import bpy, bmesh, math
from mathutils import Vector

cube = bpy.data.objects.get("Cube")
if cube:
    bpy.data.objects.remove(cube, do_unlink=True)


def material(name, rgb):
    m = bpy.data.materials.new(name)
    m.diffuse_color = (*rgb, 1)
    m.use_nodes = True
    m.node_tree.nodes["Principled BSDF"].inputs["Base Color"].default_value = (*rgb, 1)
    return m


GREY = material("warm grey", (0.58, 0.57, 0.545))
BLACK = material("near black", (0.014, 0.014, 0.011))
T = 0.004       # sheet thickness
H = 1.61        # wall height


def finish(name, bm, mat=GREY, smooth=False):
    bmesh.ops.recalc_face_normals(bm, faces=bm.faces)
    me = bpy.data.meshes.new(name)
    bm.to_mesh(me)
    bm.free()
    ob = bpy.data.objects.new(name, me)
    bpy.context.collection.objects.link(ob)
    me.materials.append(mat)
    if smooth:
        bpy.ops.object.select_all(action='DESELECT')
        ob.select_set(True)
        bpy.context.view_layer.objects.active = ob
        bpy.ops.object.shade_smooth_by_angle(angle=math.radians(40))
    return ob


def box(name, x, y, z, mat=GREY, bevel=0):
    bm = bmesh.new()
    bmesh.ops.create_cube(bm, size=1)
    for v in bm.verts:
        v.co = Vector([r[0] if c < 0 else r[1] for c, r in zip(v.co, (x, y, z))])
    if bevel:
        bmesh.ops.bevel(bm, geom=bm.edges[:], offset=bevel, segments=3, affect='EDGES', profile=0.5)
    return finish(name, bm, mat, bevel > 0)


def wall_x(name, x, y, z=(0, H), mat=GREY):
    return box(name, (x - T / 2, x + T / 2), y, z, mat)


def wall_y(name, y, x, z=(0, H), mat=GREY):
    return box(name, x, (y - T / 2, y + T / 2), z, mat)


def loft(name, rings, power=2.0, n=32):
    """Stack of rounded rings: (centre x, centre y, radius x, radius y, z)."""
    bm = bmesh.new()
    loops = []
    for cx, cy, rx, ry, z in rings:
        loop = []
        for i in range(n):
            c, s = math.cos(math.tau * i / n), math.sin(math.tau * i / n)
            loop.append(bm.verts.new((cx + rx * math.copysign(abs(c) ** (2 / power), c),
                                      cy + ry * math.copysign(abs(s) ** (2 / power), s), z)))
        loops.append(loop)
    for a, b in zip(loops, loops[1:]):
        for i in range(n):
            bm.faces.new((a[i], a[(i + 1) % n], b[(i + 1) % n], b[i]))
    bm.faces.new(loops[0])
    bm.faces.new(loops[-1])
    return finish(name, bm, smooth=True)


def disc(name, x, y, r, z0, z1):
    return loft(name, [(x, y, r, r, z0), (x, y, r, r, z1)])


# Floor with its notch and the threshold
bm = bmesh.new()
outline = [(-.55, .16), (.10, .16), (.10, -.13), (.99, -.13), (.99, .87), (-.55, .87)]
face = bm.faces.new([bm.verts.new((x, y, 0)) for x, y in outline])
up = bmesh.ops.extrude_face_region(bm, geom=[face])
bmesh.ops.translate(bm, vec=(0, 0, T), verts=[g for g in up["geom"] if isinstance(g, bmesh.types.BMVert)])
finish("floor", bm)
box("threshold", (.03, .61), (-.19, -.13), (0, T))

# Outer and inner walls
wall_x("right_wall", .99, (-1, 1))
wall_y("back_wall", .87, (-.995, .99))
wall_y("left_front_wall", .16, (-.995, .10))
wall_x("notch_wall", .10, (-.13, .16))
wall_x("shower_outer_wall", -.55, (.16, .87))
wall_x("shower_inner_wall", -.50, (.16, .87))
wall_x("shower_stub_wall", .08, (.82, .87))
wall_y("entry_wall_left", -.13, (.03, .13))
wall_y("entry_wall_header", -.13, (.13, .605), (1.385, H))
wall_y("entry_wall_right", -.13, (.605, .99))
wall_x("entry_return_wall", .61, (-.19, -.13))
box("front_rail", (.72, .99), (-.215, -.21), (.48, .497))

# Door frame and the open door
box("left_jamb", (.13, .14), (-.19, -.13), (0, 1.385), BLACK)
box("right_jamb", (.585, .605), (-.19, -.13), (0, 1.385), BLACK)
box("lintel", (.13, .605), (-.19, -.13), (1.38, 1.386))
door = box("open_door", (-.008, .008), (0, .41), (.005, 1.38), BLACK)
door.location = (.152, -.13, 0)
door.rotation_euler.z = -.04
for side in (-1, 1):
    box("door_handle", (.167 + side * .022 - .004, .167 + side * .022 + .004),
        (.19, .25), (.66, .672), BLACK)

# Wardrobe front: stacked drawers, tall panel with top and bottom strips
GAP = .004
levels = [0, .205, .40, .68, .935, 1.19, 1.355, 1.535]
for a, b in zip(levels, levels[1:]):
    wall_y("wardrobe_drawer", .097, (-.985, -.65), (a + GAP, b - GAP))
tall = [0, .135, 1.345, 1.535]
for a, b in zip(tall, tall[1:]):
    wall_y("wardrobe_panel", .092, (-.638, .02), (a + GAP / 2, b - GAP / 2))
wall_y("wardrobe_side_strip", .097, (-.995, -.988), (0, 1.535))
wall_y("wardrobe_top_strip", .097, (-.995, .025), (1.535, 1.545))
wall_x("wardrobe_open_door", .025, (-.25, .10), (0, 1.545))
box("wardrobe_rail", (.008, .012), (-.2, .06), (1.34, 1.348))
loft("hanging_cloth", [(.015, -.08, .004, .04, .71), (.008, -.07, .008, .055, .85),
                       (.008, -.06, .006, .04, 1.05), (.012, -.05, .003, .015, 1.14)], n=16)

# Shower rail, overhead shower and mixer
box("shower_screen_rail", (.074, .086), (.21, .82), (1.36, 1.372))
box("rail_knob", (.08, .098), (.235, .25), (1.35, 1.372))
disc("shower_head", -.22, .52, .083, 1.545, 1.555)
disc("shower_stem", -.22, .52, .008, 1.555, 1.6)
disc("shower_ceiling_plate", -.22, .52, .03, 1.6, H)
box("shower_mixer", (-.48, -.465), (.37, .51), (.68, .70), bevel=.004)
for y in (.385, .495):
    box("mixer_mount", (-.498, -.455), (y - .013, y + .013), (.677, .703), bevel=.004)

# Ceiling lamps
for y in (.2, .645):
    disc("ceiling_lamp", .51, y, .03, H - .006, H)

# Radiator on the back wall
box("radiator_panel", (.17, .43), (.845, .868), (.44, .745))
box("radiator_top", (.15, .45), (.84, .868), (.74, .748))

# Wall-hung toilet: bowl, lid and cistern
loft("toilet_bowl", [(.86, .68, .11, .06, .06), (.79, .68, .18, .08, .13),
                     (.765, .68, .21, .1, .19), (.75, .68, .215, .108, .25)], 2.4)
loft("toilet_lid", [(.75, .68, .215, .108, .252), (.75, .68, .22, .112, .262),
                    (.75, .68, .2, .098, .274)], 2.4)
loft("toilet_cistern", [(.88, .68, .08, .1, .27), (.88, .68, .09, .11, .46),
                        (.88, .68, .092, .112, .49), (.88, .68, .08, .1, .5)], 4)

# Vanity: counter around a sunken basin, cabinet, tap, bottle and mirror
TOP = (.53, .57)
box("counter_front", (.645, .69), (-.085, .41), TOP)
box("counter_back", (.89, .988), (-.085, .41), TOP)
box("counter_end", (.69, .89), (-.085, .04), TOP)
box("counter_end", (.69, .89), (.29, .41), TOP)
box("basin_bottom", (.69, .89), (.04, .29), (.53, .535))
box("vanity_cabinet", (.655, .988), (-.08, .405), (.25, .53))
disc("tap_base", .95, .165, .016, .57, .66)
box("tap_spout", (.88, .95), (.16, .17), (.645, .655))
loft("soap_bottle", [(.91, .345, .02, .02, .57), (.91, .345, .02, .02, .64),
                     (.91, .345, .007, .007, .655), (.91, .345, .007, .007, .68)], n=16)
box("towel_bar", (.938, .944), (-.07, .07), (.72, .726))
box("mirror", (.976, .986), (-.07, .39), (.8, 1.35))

▸ What needs to be done:
Among the records above, extract exactly the lines from the line with "-.05, .003, .015, 1.14)], n=16)" to the line with "-.22, .52, .03, 1.6, H)", both lines included, and leave out the rest.

▸ Response to the exercise:
                       (.008, -.06, .006, .04, 1.05), (.012, -.05, .003, .015, 1.14)], n=16)

# Shower rail, overhead shower and mixer
box("shower_screen_rail", (.074, .086), (.21, .82), (1.36, 1.372))
box("rail_knob", (.08, .098), (.235, .25), (1.35, 1.372))
disc("shower_head", -.22, .52, .083, 1.545, 1.555)
disc("shower_stem", -.22, .52, .008, 1.555, 1.6)
disc("shower_ceiling_plate", -.22, .52, .03, 1.6, H)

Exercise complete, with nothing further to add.